Pennsylvania Department of Labor & Industry (L&I) Secretary Jennifer Berrier announced today a new grant program designed to boost Pennsylvania’s competitive edge in the clean-energy sector by promoting workforce development and overall industry recovery from the COVID-19 pandemic. L&I is inviting local workforce development boards to submit project proposals that would support at least 25 local or regional clean-energy businesses.
Five Clean Energy Workforce Development Grants of up to $500,000 each are available, for a total of $2.5 million committed statewide. Proposals are due to the department March 14th, 2022. The workforce development projects will kick off in July and continue through June 2025.
“This investment in the clean-energy sector’s workforce is an investment in the future of Pennsylvania. While its recovery from the COVID-19 pandemic is well under way, this is an industry that the Wolf Administration wants to see thrive over the next decade. We need to be developing a talent pipeline now to make that vision a reality,” Secretary Berrier said.
A 2021 report from the Department of Environmental Protection (DEP) found that Pennsylvania – a manufacturing hub for wind, hydro turbine, and ENERGY STAR products – lost 13,200 clean-energy jobs between March and December 2020 due to the COVID-19 economic fallout – a 14% decline compared to 2019.
Today, with the industry recovering, employers indicate a need for more skilled workers within the clean-energy sector. In fact, before the pandemic, eight in 10 clean-energy employers in Pennsylvania reported difficulty finding qualified applicants at the end of 2019, citing lack of experience and industry-specific knowledge.
Going forward, Pennsylvania’s clean-energy sector will require greater numbers of skilled fabricators, assemblers, and other manufacturing workers. Throughout the commonwealth, a growing demand for clean-energy generation and energy efficiency will dictate a need for construction and installation workers such as HVAC mechanics, electricians, and solar photovoltaic installers.

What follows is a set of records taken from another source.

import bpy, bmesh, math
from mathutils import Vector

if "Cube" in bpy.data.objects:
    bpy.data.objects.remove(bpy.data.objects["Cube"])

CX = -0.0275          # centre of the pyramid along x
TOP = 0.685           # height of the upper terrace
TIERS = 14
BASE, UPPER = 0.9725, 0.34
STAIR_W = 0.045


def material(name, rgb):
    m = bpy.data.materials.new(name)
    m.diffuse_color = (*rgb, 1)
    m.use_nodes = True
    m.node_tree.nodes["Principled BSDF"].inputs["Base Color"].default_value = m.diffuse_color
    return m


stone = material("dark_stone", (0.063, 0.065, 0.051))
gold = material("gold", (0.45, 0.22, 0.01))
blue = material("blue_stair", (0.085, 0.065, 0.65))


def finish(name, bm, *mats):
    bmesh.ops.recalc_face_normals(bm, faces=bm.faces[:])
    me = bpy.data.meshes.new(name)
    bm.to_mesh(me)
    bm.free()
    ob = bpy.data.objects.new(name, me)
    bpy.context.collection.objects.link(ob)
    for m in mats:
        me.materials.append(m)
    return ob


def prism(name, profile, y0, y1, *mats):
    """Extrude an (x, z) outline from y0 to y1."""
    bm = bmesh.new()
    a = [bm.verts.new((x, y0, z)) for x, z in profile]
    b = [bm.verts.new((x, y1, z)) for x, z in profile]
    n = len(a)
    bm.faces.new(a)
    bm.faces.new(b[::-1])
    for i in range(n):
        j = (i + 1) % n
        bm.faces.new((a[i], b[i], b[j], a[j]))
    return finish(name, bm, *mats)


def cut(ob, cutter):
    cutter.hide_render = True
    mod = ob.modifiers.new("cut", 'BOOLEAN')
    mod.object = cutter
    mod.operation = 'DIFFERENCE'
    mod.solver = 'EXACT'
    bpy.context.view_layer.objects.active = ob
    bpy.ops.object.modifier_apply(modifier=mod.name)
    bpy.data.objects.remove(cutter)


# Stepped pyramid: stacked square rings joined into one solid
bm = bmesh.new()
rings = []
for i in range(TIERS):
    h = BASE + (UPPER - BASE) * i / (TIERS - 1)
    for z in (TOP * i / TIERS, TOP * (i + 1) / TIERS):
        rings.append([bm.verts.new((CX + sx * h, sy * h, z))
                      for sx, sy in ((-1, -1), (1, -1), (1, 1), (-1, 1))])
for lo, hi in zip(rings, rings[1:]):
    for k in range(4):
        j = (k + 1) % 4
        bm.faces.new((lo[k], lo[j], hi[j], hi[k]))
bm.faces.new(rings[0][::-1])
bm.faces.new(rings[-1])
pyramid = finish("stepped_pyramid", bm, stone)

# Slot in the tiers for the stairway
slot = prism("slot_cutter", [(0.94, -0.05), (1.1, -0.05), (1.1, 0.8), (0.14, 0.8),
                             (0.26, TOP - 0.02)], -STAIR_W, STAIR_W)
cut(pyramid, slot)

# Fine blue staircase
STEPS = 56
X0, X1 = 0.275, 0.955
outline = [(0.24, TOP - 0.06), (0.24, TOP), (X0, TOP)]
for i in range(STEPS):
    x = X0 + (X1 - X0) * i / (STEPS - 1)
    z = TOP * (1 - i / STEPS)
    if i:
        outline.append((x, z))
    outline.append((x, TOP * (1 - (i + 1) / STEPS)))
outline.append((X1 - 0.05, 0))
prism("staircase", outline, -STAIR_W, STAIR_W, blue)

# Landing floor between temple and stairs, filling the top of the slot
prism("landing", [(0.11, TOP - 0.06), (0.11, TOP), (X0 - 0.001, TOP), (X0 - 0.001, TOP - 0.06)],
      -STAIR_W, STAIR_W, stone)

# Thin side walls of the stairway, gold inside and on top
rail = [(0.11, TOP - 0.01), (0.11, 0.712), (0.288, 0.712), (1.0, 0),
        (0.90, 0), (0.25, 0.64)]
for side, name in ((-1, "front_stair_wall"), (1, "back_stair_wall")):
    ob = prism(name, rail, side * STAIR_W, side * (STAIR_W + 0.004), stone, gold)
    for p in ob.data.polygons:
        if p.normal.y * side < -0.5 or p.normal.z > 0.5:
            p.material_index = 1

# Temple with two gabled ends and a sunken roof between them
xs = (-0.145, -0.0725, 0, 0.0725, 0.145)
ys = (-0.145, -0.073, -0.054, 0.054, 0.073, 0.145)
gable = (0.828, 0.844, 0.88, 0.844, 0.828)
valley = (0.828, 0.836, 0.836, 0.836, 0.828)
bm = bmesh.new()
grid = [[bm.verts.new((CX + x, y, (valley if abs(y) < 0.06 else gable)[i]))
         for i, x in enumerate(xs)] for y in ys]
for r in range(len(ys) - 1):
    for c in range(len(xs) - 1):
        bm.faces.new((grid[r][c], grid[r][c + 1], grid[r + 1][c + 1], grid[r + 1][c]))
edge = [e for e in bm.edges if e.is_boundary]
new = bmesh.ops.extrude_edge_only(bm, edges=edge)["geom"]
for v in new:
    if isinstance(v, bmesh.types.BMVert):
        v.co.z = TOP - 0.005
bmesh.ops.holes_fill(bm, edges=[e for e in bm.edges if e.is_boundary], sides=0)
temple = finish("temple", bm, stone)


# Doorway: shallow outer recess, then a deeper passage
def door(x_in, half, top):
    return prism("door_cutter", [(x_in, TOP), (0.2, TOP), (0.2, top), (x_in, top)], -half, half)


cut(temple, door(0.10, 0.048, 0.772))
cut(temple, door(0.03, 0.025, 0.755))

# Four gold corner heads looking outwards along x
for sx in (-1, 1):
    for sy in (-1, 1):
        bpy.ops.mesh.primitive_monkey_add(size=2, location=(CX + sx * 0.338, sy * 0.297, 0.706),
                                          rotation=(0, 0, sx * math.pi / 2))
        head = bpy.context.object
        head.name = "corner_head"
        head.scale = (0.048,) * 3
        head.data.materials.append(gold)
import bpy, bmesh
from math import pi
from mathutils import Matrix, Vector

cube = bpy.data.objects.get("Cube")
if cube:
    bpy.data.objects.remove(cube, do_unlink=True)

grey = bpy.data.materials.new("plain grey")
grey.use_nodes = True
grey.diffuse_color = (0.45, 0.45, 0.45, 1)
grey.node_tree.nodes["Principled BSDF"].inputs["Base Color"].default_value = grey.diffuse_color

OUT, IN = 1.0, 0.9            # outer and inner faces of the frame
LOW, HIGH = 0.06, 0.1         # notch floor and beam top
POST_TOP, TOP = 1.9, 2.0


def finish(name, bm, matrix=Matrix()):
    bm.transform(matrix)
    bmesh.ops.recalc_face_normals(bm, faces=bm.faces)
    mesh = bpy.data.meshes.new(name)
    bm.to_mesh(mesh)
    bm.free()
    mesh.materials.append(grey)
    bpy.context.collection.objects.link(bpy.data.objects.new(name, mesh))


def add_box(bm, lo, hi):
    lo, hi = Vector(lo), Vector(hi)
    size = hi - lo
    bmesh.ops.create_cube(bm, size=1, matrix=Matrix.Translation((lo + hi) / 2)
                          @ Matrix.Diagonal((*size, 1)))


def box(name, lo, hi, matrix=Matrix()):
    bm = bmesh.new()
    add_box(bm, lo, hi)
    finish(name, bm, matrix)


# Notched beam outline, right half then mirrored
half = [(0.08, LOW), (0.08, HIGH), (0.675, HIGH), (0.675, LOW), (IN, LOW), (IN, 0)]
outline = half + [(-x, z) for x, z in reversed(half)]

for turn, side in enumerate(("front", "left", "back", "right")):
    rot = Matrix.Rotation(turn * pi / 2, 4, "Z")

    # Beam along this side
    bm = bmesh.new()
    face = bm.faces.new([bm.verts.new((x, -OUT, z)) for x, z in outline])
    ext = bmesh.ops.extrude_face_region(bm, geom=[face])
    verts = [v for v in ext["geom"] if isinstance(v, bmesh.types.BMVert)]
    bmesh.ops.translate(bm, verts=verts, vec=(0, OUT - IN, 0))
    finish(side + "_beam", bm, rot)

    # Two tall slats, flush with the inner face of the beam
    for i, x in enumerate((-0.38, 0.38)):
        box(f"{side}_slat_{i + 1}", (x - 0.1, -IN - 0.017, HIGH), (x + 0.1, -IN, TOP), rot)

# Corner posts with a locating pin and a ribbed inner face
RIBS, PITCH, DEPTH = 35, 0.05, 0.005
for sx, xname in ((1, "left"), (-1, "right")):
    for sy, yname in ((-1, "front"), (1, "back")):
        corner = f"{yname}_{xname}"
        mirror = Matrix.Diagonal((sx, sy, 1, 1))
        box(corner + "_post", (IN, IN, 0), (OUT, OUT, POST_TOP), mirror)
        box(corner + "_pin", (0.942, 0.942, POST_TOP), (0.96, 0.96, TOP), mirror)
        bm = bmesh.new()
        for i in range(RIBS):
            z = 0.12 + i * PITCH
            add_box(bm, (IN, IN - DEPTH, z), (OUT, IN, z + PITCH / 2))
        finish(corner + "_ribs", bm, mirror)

The DEP report indicated clean-energy workers are more likely to receive healthcare and retirement benefits compared to national private-sector averages and are very satisfied with their careers and opportunities for advancement. With often lower formal educational requirements than a four-year degree, the clean-energy industry is largely accessible to job seekers with minimal up-front training.
The clean energy industry includes the technology sectors of energy efficiency, clean energy generation, alternative transportation, clean grid and storage and clean fuels. Clean energy sub-sectors include solar, wind, efficient lighting, hydropower, smart grid, electric vehicles, and biomass fuels.